The tales which fall into the first category make difficult reading; those in the second give us a fascinating insight into the world of lawyers, police, courtrooms and crime reporters.
‘Remembering Things Past’ by Vikki Petraitis is very uncomfortable. One is left with mixed feelings: horror and disgust at the perpetration of such acts; sympathy and admiration that someone can face their own demons so that the same fate may not befall others. Rod Braybon suffered appalling abuse in the 1950s at the Bayswater Boys Home. He was, unfortunately, only one of hundreds of thousands who had their childhood stolen in this way. In her introduction, Lindy Cameron asks why we want to read such stories and why victims want to tell them. I don’t think we do want to read them – but we must. I don’t suppose he does want to tell it – but he must. Evil such as this must be known so that everything can be done to ensure it never happens again.
For me, the most moving story was Renée Otman’s ‘Cold Blood’. How can anyone plan and carry out the murder of a six-month-old baby? Here is evil beyond belief. The story is particularly moving because Otmar is the aunt of baby Jordan. She tells of her return from Australia to Cape Town after ten years for such an horrific reason, through the drawn-out trial of the perpetrators, to the final heart-rending words from Jordan’s mother after the verdict: “I kept standing there and thinking that it’s all over, but still she is not coming back. I thought that perhaps if I stood there long enough she would come back. But she won’t.”

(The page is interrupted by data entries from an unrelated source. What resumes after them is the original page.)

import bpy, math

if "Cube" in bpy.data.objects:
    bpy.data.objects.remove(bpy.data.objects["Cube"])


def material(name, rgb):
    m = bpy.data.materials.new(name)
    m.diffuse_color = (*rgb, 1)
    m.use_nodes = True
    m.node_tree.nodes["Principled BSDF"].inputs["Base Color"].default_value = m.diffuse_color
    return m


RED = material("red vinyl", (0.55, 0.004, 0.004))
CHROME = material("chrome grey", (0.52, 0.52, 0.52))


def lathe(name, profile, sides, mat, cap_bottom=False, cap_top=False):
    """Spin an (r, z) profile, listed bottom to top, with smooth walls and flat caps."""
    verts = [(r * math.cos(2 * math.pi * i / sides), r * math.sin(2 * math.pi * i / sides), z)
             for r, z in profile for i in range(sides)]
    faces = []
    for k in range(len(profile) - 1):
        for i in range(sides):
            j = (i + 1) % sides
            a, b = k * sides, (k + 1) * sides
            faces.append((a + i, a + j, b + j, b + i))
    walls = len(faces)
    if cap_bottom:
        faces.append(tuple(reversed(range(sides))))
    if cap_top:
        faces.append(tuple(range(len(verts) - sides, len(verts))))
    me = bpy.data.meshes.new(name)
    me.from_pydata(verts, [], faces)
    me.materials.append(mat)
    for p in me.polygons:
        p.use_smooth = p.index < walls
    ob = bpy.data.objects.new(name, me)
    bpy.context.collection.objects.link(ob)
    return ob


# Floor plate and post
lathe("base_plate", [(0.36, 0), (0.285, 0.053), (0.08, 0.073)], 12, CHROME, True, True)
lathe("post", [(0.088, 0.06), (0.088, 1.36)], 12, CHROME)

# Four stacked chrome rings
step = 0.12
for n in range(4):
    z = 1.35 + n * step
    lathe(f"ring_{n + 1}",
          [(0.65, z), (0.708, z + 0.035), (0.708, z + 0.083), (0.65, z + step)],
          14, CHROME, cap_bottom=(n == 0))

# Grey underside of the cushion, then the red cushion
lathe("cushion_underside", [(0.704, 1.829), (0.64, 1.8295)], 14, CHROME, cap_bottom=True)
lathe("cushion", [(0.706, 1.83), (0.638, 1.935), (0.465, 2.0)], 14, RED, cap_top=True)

Robin Bowles outlines the amazing work done by police across the world, and a computer forensic examiner in the USA in particular, in ‘Rescuing Tara’ whose prolonged abuse was chronicled on the internet through pornographic sites.
Interspersed with these harrowing tales, there are stories on CSI – the difference between real life and television; the ‘considerate robbers’ of the Great Bookie Robbery; how a high-profile murder trial is very like the opening night of a new play or opera; and the days of learning the craft of journalism on the job.
Jacqui Horwood takes us on an exciting ride with Task Force Zebra, formed in 1982, which used entrepreneurial investigative techniques which became the investigations model still used today; and we learn about Griffith, the MacKay, murder, Al Grassby, defamation libel and the Mafia in ‘Spreading the Mafia Stain.”
John Allin, as a young journalist, thought he believed that stories shouldn’t be allowed to get under your skin – that journalism was just a job after all. His story of Kirste, a beautiful little girl abducted in South Australia, broke that golden rule. She did get under his skin and, more than that, he was inspired by her parents who, when he revisited them 32 years later, still did not know what had happened to their daughter. But their story was not one of revenge or bitterness. Rather it was one of love and courage and is another very moving account.
So, when you pick up this book, expect to read of evil. But expect also to read of men and women who are working to combat that evil and, from time-to-time, succeeding. Expect to be moved to tears of sadness. But also expect tears of admiration.